If you are newly divorced (or about to be) there is a lot you need to get used to as you start this new chapter of your life. You’ll have to get used to changes such as moving, or living alone, or perhaps not having full custody of your children. Depending on the terms of your divorce, you may be required to pay child support. There are some common misconceptions about paying child support, so read on for answers to some of the most frequently asked questions about the subject.
Which Parent Must Pay Child Support?
Child support orders are not tied to gender; it is a misconception that the father always pays child support. Typically, if one parent has custody, the other parent pays child support; if parents share custody, the parent with the higher salary is sometimes ordered to pay child support to the one who makes less money.
Is Child Support Tied to Visitation?
In most states, visitation does not affect child support. This means that the custodial parent may not deny the noncustodial parent visitation if child support is late.
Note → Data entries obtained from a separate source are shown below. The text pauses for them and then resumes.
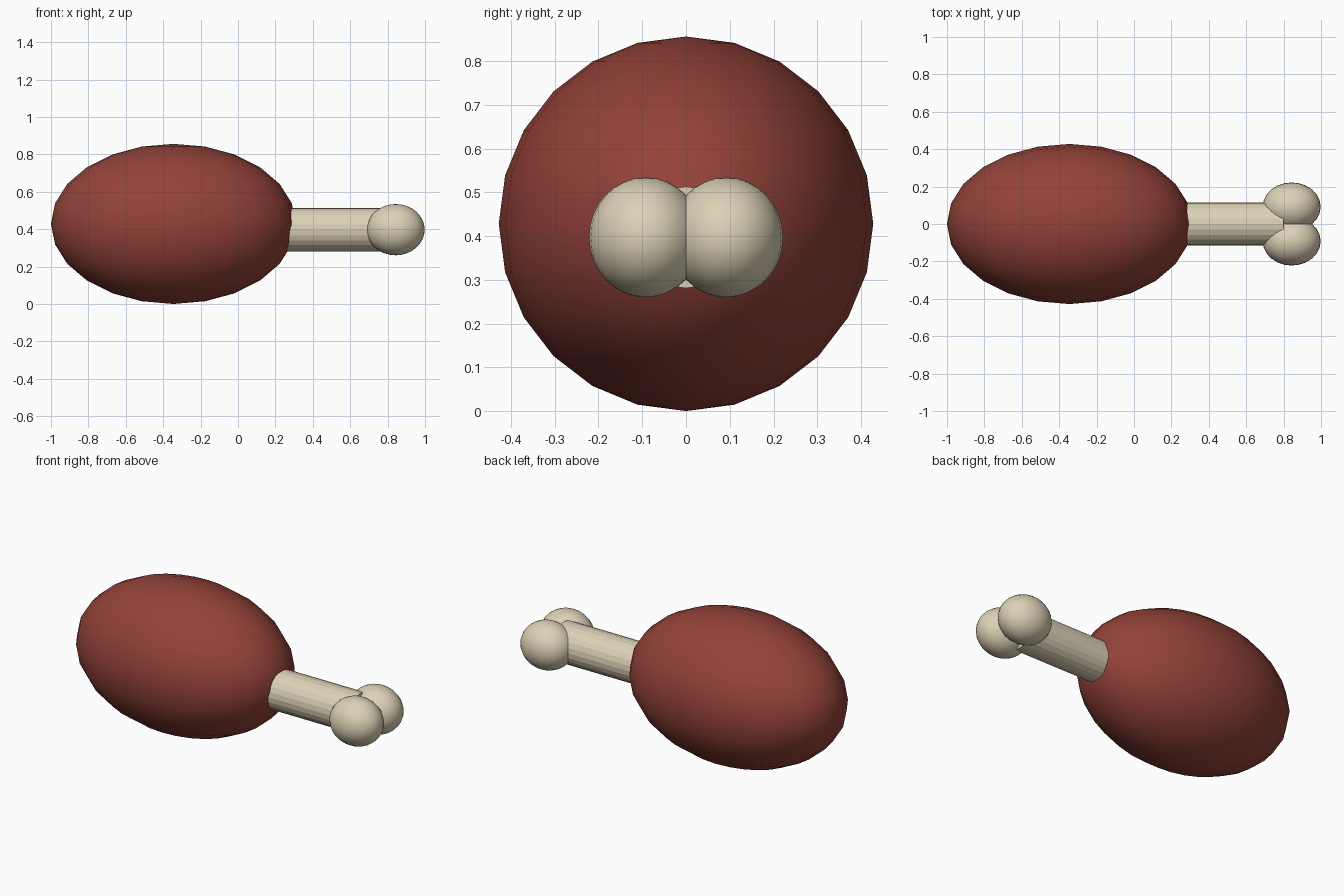
import bpy
from math import pi, radians

if "Cube" in bpy.data.objects:
    bpy.data.objects.remove(bpy.data.objects["Cube"])


def material(name, color):
    mat = bpy.data.materials.new(name)
    mat.diffuse_color = color
    mat.use_nodes = True
    mat.node_tree.nodes["Principled BSDF"].inputs["Base Color"].default_value = mat.diffuse_color
    return mat


def finish(name, mat, angle):
    obj = bpy.context.object
    obj.name = name
    obj.data.materials.append(mat)
    bpy.ops.object.transform_apply(location=False, rotation=True, scale=True)
    bpy.ops.object.shade_smooth_by_angle(angle=radians(angle))
    return obj


def ellipsoid(name, center, radii, mat, segments, rings):
    bpy.ops.mesh.primitive_uv_sphere_add(segments=segments, ring_count=rings,
                                         radius=1, location=center)
    bpy.context.object.scale = radii
    return finish(name, mat, 60)


meat_mat = material("roast_meat", (0.29, 0.055, 0.04, 1))
bone_mat = material("bone", (0.72, 0.64, 0.47, 1))

# Plump meat
ellipsoid("meat", (-0.345, 0, 0.428), (0.655, 0.428, 0.428), meat_mat, 24, 12)

# Bone shaft, running from inside the meat to the knuckles
start, end = 0.1, 0.8
bpy.ops.mesh.primitive_cylinder_add(vertices=24, radius=0.116, depth=end - start,
                                    location=((start + end) / 2, 0, 0.397),
                                    rotation=(0, pi / 2, 0))
finish("bone_shaft", bone_mat, 10)

# Pair of knuckles on the bone end
for side, y in (("front", -0.092), ("back", 0.092)):
    ellipsoid(side + "_knuckle", (0.843, y, 0.397), (0.155, 0.13, 0.137),
              bone_mat, 24, 16)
Conversely, a parent who does not have visitation may still be required to pay child support.
How Can Child Support Payments Be Used?
Child support payments are specifically for expenses related to the care and education of the child. This can include food, clothing, tuition, school supplies, daycare costs, medical expenses, and activities. While most courts presume that the parent is using the funds in the best interest of the child, ten states do require the parent receive support to account for spending.
How Is Child Support Assigned?
In most cases, child support is decided as part of the divorce proceedings along with alimony and custody agreements. If the custodial parent does not agree with the amount assigned, or if no decision was made in divorce proceedings, he or she must file with the court in his or her jurisdiction, which will then schedule a hearing.
How Is the Child Support Amount Calculated?
States are required to have their own guidelines for calculating child support amounts, depending on income, number of children, living expenses, school fees, and special needs. In some cases, a flat percentage of income is ordered. Other states have a table they use to assign amounts.
What Happens if Circumstances Change?
According to the legal professionals of the Zimmerman Law Group, either parent can petition the court for a change in child support in the case of a reduction or increase in income, a move, an increase in expenses, or other financial changes. If you happen to lose your job, or experience a decrease in your income, the court can adjust the child support payments according to your personal circumstances.
Since child support guidelines vary from state to state, the Division of Family Services can help you navigate this process to ensure that your children’s needs are met. If you still have questions, it can be helpful to consult with your lawyer, since they will be well-aware of your state’s rules and regulations when it comes to paying child support. It is important to be fully informed when it comes to your obligations and rights regarding child support, so educating yourself on the subject from the beginning will help to save you time, money, and extra frustration.